Thailand software list
In Thailand, SIPA is coordinating the effort with respect to software. This page gives a tentative list of software for the first machines for Thailand. This is fairly minimal since time and resources before first deliveries are limited. Over time, the set of supported software is expected to grow.
To conserve RAM and storage, applications should use the same toolkit. This should almost certainly be gtk2. There are a couple of other GNOME libraries that are also essential:
- pango (for complex text handling)
- cairo (2D graphics)
- atk (for accessibility)
- dbus (for IPC and desktop integration)
The whole suite of GNOME libraries is likely to be too much. Some other more minor ones that will probably be needed included:
- gamin (for file and directory monitoring)
- gnome-print (though we hope it will have been converted to Cairo)
We probably don't want (but may be stuck with these if applications have not been converted to dbus):
More problematic are:
- gconf (but Gnome has adopted this pretty widely)
 Desktop environment
The needed components include:
- window manager
- file manager
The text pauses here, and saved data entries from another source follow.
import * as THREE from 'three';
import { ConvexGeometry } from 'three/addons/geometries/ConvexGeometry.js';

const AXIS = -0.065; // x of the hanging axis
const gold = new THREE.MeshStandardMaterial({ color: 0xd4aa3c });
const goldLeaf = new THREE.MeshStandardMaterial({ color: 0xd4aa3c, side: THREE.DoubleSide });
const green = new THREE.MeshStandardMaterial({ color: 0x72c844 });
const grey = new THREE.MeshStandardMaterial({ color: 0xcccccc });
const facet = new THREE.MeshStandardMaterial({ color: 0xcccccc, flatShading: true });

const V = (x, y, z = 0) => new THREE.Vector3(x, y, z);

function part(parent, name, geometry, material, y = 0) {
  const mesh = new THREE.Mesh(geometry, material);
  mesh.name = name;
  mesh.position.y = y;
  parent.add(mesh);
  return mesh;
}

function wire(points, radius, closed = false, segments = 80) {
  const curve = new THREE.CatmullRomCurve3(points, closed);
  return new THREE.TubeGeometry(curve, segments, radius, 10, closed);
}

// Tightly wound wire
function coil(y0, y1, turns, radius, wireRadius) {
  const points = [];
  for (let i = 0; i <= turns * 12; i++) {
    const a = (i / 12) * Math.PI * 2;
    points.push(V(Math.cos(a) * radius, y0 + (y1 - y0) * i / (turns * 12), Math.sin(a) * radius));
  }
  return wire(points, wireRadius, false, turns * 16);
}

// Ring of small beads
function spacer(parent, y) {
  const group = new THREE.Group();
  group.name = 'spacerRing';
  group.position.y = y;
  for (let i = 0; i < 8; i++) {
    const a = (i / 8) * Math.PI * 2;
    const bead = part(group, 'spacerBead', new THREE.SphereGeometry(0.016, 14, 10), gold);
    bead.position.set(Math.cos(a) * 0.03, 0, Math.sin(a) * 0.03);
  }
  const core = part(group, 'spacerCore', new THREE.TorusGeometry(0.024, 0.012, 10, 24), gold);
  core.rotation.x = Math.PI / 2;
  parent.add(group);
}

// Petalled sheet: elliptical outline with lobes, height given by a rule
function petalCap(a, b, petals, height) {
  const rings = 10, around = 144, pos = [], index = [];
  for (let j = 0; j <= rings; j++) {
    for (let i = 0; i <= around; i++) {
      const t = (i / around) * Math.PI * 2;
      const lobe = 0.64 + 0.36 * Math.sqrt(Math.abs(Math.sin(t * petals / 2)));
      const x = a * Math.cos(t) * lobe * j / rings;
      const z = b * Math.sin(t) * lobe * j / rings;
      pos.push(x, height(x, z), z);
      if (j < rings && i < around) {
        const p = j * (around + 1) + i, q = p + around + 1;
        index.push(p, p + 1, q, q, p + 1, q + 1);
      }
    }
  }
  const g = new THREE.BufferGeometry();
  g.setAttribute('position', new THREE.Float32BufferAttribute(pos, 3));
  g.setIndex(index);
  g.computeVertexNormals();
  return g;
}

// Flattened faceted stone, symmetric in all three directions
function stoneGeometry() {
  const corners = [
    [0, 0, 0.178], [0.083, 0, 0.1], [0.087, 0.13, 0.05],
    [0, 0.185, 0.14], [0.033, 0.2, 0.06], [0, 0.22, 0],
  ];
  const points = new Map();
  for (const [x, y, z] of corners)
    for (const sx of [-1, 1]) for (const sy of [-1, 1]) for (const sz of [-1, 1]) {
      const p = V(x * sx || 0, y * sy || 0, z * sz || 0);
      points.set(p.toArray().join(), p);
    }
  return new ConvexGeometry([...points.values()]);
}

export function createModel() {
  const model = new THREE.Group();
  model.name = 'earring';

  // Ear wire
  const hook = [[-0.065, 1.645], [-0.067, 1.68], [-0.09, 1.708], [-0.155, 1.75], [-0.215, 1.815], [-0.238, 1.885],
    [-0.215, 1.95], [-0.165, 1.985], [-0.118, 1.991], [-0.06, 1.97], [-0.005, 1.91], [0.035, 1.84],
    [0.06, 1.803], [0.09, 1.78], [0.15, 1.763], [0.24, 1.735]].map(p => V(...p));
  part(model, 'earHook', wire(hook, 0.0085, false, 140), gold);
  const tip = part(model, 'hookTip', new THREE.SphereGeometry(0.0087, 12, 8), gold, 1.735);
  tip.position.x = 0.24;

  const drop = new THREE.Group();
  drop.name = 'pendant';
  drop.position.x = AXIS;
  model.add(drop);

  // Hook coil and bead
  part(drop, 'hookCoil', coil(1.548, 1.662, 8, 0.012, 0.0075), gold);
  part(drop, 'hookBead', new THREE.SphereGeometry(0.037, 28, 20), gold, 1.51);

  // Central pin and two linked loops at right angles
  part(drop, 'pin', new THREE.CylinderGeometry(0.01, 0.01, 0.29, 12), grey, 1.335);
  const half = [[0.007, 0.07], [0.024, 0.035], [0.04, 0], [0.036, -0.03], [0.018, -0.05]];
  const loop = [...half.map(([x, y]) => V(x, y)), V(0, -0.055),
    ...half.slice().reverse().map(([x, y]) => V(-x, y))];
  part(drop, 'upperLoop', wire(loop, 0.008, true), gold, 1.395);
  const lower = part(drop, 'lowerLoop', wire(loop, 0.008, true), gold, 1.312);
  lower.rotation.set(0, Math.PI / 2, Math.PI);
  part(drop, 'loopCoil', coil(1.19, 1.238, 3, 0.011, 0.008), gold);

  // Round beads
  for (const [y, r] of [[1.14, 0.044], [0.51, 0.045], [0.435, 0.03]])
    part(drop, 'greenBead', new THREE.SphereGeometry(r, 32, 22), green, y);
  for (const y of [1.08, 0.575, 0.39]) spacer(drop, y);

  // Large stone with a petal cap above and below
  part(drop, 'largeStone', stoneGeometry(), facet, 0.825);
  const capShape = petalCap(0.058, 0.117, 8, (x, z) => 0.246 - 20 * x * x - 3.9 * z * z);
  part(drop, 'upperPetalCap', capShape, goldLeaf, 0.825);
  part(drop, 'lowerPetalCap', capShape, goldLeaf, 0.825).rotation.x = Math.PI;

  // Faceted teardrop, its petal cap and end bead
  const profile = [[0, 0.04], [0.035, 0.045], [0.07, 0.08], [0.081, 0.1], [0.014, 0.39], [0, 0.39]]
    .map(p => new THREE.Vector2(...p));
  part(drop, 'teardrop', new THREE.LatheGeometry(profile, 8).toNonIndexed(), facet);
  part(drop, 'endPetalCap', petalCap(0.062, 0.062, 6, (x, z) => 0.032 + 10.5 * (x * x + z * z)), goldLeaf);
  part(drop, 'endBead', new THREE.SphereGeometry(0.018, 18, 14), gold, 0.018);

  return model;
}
- desktop (ie something that allows icons on the desktop; some file managers provide this)
- session manager
The panel will also need some applets, including at least the following:
- Volume control
- Battery monitor
- Keyboard layout switcher
- Network monitor
One possibility is to use the standard GNOME components, but many require lots of resources right now):
- metacity (Need to verify its utility on a small screen, and whether Metacity's maintainers are willing to cooperate on the changes we'll need for making processes quiescent)
- nautilus (is currently a memory pig; it won't be usable in its current state)
- gnome-panel (is currently hated by everyone who has looked at its insides)
- gnome-session-manager (was replaced by a shell script, and login was 6 seconds faster)
However, these have dependencies on orbit and bonobo and likely to consume excessive RAM.
Alternatives worth looking at:
High-quality fonts are essential. There are some existing open-source TrueType fonts from NECTEC: while OK for printing, they leave a lot to be desired for on-screen display. SIPA has two efforts underway to create high-quality Thai fonts:
- SIPA has hired a Thai designer to design Thai glyphs to go with Bitstream Vera
- SIPA is working on licensing fonts equivalent to the two most popular Thai fonts used on Windows (Angsana and Cordia)
The difficult part in both cases is doing the hinting that is needed for high-quality on-screen display.
- Web browser
- Firefox or Epiphany. Epiphany uses the same layout engine as Firefox (Gecko), but has the advantage of better integration with the GNOME desktop.
- E-book reader
- Ideally a new program should be written for this.
- Instant messaging
- GAIM (Strip out uncommon protocols. Certainly jabber should be included, since this is an open standard protocol. Although GAIM supports IRC, it's probably a suboptimal interface. The popularity of other proprietary protocols is region-dependent: eg in Thailand MSN is completely dominant, and AIM is almost unused.)
- Word processor
- AbiWord. The current stable version of AbiWord (2.4.5) does not support Thai well. However, the CVS version has recently added support for using pango for text layout and so should work much better. Additionally, a Google Summer of Code student is doing a full interface review and re-design of AbiWord for the OLPC system and target users.
- PDF/PostScript viewer
- Image viewer
- Gthumb. This also supports import from digital cameras and simple editing of photos.
- Media player
- Totem. There is a choice of two backends, gstreamer and xine; gstreamer is the future, but as of gstreamer 0.8, it works much less well than xine; gstreamer 0.10 is out now and may well be better.
- Music player
- Mail reader
- Sylpheed-claws or Thunderbird? It is not clear whether this is needed. Non-technical end-users in Thailand are more accustomed to using webmail services such as Hotmail. Although mail-clients have significant technical advantages, especially with respect to offline use, they would require server infrastructure that may not be readily available.
- Vector drawing program
- InkScape. This has good support for open standards, using SVG as its default format. It has a nice simple interface which should be suitable for the secondary school level. The I18N support is also good.
- Archive manager
- Text editor
- Character map
 System admin tools
We will need at least:
- Backup tool
- Allow backup of the user's data to USB pen-drive or (maybe) to the network.
- Network configuration
- NetworkManager looks good, although it supports traditional networking, rather than the mesh networking envisaged for the OLPC.
- Package manager
- Ubuntu's update-manager provides a simpler front-end to Synaptic.
- Printer configuration